"It takes legitimate scientific research to create a biosimilar generic [drug], and generic companies don't want to do scientific research," said Maureen Muldavin, a programme manager at Counter Culture Labs and a biohacker associated with the Open Insulin project.

Muldavin said biosimilar drugs, especially insulin, are difficult to create due to their complex structure. "It's not as simple as putting the genetic code [in the bacteria] and out pops insulin," she said.

The insulin the team is working to produce from E coli cannot be directly injected into human patients without refining it. Therefore, they have said they will need to check if the hormone can be made feasible through tests with antibodies.

However, Kevin Riggs, a medicine instructor at Johns Hopkins University, who co-authored an article dealing with generic insulin earlier this year, is sceptical about this process being enough to get generic insulin to the market.

"I don't think the major hurdle is that the companies don't know how to make insulin, because that part is reasonably straightforward," Popular Science quoted him as saying.
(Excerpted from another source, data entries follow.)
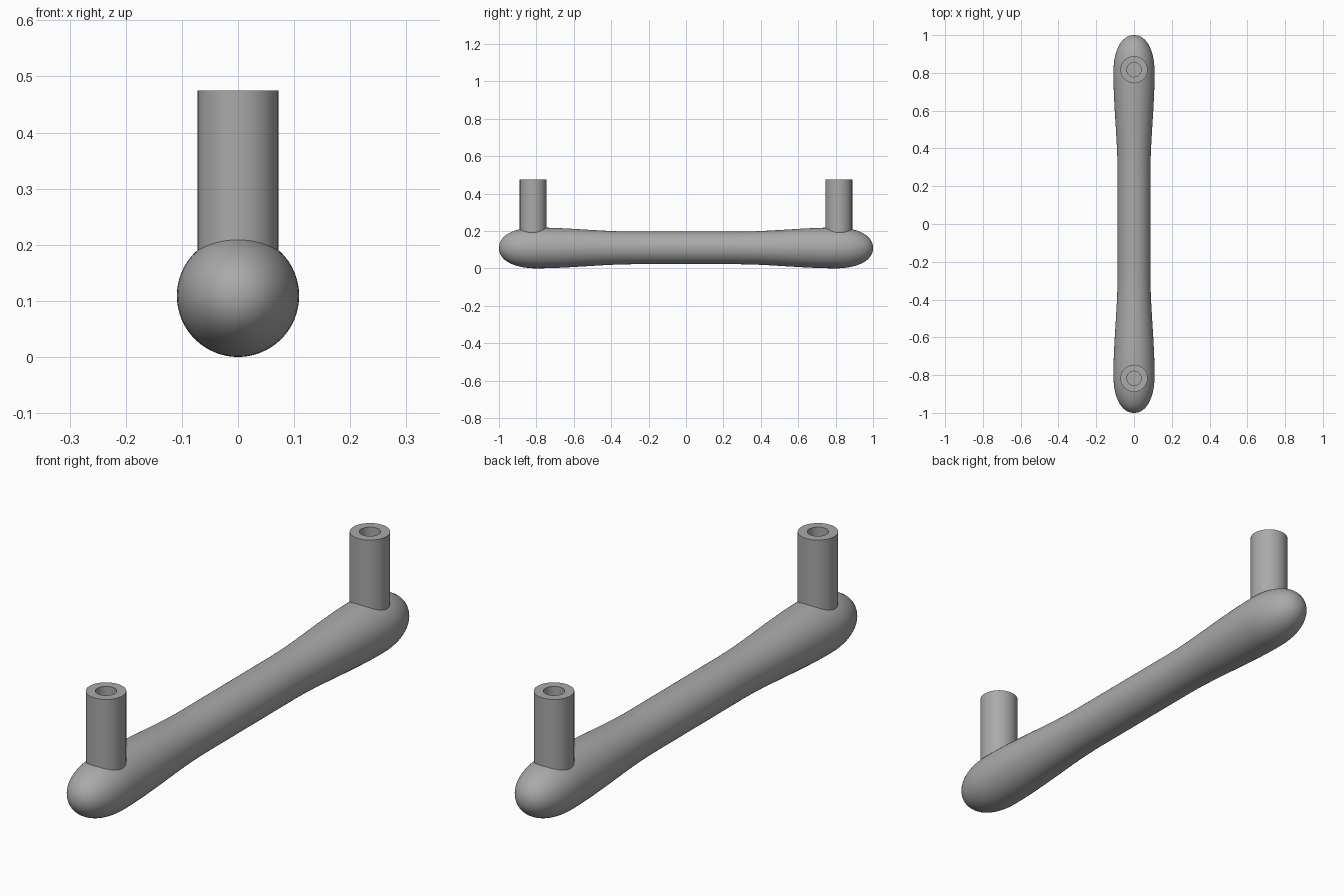
import bpy, bmesh, math

cube = bpy.data.objects.get("Cube")
if cube:
    bpy.data.objects.remove(cube, do_unlink=True)

grey = bpy.data.materials.new("satin grey")
grey.use_nodes = True
colour = (0.4, 0.4, 0.4, 1)
grey.diffuse_color = colour
grey.node_tree.nodes["Principled BSDF"].inputs["Base Color"].default_value = colour

GRIP_Z = 0.109


def lathe(name, profile, steps, location, rotation=(0, 0, 0)):
    """Spin (radius, height) points about local z."""
    bm = bmesh.new()
    verts = [bm.verts.new((r, 0, h)) for r, h in profile]
    edges = [bm.edges.new(pair) for pair in zip(verts, verts[1:])]
    bmesh.ops.spin(bm, geom=verts + edges, cent=(0, 0, 0), axis=(0, 0, 1),
                   angle=math.tau, steps=steps)
    bmesh.ops.remove_doubles(bm, verts=bm.verts, dist=0.0001)
    bmesh.ops.recalc_face_normals(bm, faces=bm.faces)
    mesh = bpy.data.meshes.new(name)
    bm.to_mesh(mesh)
    bm.free()
    mesh.materials.append(grey)
    obj = bpy.data.objects.new(name, mesh)
    obj.location = location
    obj.rotation_euler = rotation
    bpy.context.collection.objects.link(obj)
    bpy.ops.object.select_all(action='DESELECT')
    obj.select_set(True)
    bpy.context.view_layer.objects.active = obj
    bpy.ops.object.shade_smooth_by_angle(angle=math.radians(35))
    return obj


# Grip: slim waist flaring to bulbous rounded ends
def grip_radius(y):
    t = min(max((y - 0.27) / 0.53, 0), 1)
    return 0.087 + 0.022 * t * t * (3 - 2 * t)


half = [(grip_radius(i * 0.04), i * 0.04) for i in range(20)]
for i in range(17):
    a = math.pi / 2 * i / 16
    half.append((0.109 * max(math.cos(a), 0) ** 0.92, 0.8 + 0.2 * math.sin(a) ** 0.92))
profile = [(r, -h) for r, h in reversed(half[1:])] + half
lathe("grip", profile, 64, (0, 0, GRIP_Z), (math.pi / 2, 0, 0))

# Mounting posts: cylinders with a blind screw hole in the top
post = [(0, 0.22), (0.038, 0.22), (0.038, 0.475), (0.072, 0.475), (0.072, 0.13), (0, 0.13)]
for name, y in (("front_post", -0.817), ("back_post", 0.817)):
    lathe(name, post, 48, (0, y, 0))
He said getting the USFDA's approval — as insulin is a biologic drug that needs more original data than any small-molecule generic would — and bearing the "upfront manufacturing costs" are the "real hurdles".

He added that it would require "an altruistic entity with a lot of startup money" to create generic insulin commercially available.

Regardless of all the difficulties, biohackers are determined to create open-source insulin because they want to show they, too, can make important scientific contributions without an established world-class laboratory.

However, Muldavin warned that their mission doesn't encourage brewing insulin at home, adding that that possibility is nearly 20 years away.

In order to prepare open-source insulin, the biohacker team has to raise more than $3,000 in 16 days.

Across the world, 370 million diabetic patients depend on injections to regulate their insulin levels. Owing to the absence of generic insulin in the US, insulin is very costly, with nearly $176 billion of medical expenditures in the country coming from diabetic patients in 2012 alone, reported Popular Science.

According to the World Health Organisation, 9% of adults showed prevalence of diabetes globally in 2014. The disease is also estimated to become the leading cause of death by 2030.